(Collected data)
┄┄┄┄┄┄┄┄┄┄
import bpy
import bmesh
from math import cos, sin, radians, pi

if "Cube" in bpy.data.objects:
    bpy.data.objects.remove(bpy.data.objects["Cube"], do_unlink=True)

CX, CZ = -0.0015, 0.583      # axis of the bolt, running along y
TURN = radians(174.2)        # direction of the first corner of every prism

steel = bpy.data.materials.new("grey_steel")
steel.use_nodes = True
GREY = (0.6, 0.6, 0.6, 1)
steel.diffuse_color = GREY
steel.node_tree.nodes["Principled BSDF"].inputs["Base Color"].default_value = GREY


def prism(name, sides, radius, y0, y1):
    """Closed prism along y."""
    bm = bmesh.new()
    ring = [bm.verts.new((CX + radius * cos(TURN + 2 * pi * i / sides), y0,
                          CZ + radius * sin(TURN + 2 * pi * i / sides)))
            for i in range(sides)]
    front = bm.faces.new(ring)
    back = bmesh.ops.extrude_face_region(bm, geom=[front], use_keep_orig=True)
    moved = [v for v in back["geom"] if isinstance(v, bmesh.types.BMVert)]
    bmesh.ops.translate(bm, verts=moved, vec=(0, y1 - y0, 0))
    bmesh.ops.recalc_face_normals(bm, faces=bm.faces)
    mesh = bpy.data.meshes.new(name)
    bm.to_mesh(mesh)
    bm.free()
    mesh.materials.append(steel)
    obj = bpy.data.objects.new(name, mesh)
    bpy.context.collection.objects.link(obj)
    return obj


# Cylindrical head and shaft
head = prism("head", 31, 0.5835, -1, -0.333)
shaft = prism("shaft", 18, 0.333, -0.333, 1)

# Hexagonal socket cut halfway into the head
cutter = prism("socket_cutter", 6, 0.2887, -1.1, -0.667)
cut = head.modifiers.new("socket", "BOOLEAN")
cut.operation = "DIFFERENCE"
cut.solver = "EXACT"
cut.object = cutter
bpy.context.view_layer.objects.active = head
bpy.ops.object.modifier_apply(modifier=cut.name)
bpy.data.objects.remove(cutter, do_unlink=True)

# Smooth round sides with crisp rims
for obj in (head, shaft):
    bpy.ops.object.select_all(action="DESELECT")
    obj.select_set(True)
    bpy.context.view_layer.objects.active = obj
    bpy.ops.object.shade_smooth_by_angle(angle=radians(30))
┄┄┄┄┄┄┄┄┄┄
◆ **EXERCISE**:
Can you repeat, word for word, every line above from the one containing "bmesh.ops.recalc_face_normals(bm, faces=bm.faces)" down to the one containing "obj.select_set(True)", including both?

◆ **ANSWER FOR THIS EXERCISE**:
    bmesh.ops.recalc_face_normals(bm, faces=bm.faces)
    mesh = bpy.data.meshes.new(name)
    bm.to_mesh(mesh)
    bm.free()
    mesh.materials.append(steel)
    obj = bpy.data.objects.new(name, mesh)
    bpy.context.collection.objects.link(obj)
    return obj


# Cylindrical head and shaft
head = prism("head", 31, 0.5835, -1, -0.333)
shaft = prism("shaft", 18, 0.333, -0.333, 1)

# Hexagonal socket cut halfway into the head
cutter = prism("socket_cutter", 6, 0.2887, -1.1, -0.667)
cut = head.modifiers.new("socket", "BOOLEAN")
cut.operation = "DIFFERENCE"
cut.solver = "EXACT"
cut.object = cutter
bpy.context.view_layer.objects.active = head
bpy.ops.object.modifier_apply(modifier=cut.name)
bpy.data.objects.remove(cutter, do_unlink=True)

# Smooth round sides with crisp rims
for obj in (head, shaft):
    bpy.ops.object.select_all(action="DESELECT")
    obj.select_set(True)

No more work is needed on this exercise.